**Work request**: Pull out of the data below the stretch of lines bounded by the one containing "short straight edge" and the one containing "cup, open below", both bounds included, unchanged.

**The input**:
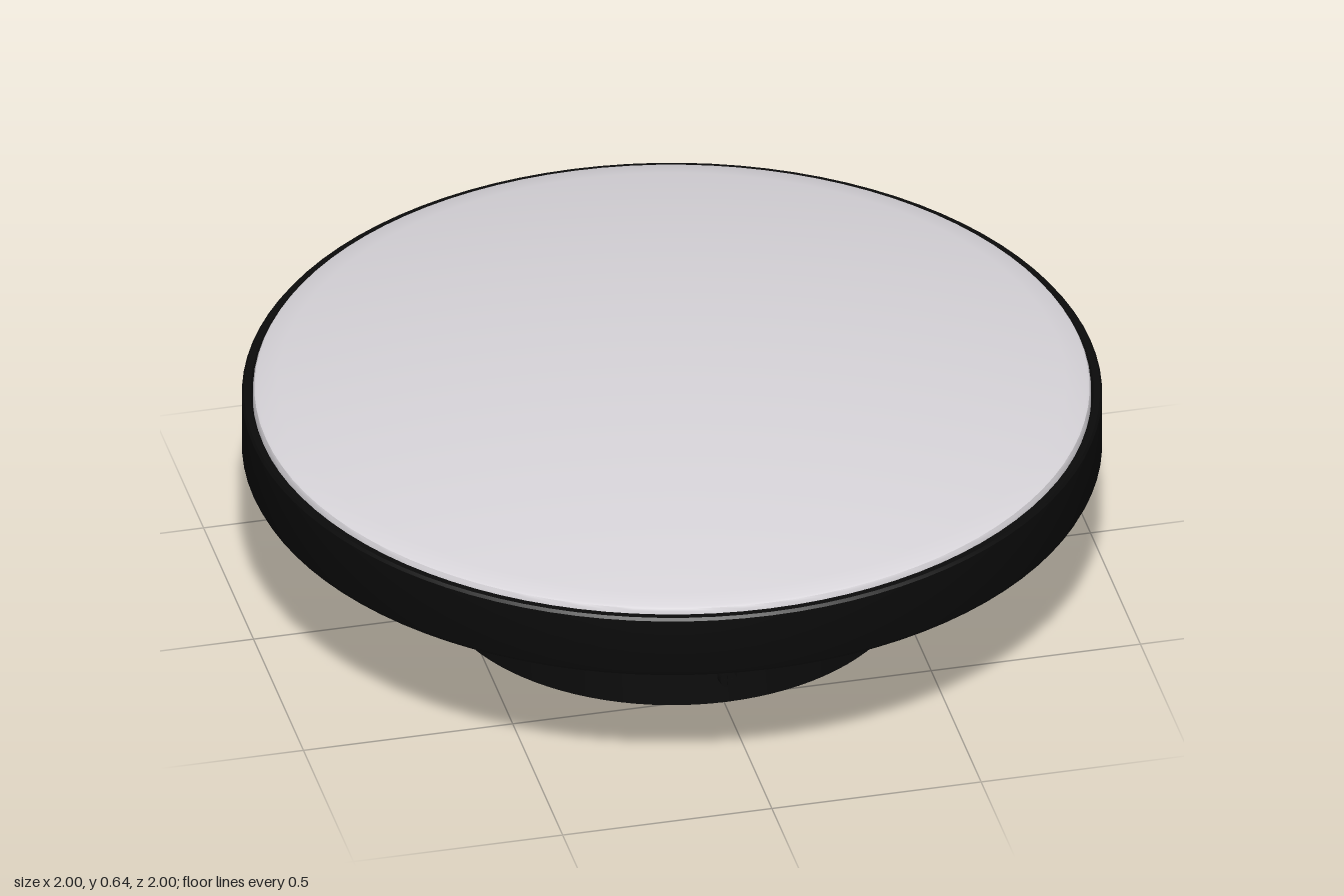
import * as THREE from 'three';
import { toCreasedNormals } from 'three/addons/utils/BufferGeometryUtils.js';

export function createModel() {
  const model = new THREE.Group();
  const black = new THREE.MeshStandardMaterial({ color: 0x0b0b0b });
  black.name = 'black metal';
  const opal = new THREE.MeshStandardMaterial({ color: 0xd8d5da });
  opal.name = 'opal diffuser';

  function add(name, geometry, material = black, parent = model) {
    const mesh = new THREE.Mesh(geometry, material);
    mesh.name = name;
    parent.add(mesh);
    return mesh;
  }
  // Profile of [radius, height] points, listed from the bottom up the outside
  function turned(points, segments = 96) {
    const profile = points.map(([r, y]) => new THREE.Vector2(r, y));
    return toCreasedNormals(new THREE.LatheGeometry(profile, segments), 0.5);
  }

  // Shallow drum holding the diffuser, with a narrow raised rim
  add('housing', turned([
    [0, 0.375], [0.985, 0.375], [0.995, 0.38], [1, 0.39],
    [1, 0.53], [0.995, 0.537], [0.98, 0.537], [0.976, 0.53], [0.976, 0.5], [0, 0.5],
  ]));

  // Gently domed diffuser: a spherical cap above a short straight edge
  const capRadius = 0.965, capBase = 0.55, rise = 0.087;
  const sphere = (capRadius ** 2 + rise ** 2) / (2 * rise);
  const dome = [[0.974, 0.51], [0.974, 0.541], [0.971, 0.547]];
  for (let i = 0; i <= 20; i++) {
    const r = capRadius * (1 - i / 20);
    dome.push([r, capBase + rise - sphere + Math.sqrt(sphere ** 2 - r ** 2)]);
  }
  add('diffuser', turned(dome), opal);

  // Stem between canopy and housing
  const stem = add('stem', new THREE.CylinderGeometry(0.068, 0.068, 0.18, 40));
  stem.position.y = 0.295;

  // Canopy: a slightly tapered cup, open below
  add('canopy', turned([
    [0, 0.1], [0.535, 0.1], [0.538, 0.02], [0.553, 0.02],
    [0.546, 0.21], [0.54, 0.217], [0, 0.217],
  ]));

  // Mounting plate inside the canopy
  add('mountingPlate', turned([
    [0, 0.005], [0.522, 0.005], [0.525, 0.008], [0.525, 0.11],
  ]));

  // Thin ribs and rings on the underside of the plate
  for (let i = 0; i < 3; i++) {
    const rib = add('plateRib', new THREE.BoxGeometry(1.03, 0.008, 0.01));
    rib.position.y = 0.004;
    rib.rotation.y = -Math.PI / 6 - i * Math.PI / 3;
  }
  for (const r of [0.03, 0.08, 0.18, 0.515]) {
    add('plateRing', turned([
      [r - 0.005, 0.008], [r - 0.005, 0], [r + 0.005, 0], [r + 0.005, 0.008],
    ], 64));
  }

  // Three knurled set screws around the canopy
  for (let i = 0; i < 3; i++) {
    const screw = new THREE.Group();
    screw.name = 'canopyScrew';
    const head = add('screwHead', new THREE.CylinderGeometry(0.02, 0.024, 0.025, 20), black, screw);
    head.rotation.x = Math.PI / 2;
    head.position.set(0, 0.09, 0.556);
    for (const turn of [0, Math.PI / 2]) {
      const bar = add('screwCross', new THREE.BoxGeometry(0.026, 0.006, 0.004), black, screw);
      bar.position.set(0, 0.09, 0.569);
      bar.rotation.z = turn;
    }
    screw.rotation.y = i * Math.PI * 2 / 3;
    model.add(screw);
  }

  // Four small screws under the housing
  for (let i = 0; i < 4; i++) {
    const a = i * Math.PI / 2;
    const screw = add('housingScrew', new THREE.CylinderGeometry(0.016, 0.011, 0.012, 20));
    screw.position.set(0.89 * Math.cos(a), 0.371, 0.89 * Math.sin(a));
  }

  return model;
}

**Output of the exercise**:
  // Gently domed diffuser: a spherical cap above a short straight edge
  const capRadius = 0.965, capBase = 0.55, rise = 0.087;
  const sphere = (capRadius ** 2 + rise ** 2) / (2 * rise);
  const dome = [[0.974, 0.51], [0.974, 0.541], [0.971, 0.547]];
  for (let i = 0; i <= 20; i++) {
    const r = capRadius * (1 - i / 20);
    dome.push([r, capBase + rise - sphere + Math.sqrt(sphere ** 2 - r ** 2)]);
  }
  add('diffuser', turned(dome), opal);

  // Stem between canopy and housing
  const stem = add('stem', new THREE.CylinderGeometry(0.068, 0.068, 0.18, 40));
  stem.position.y = 0.295;

  // Canopy: a slightly tapered cup, open below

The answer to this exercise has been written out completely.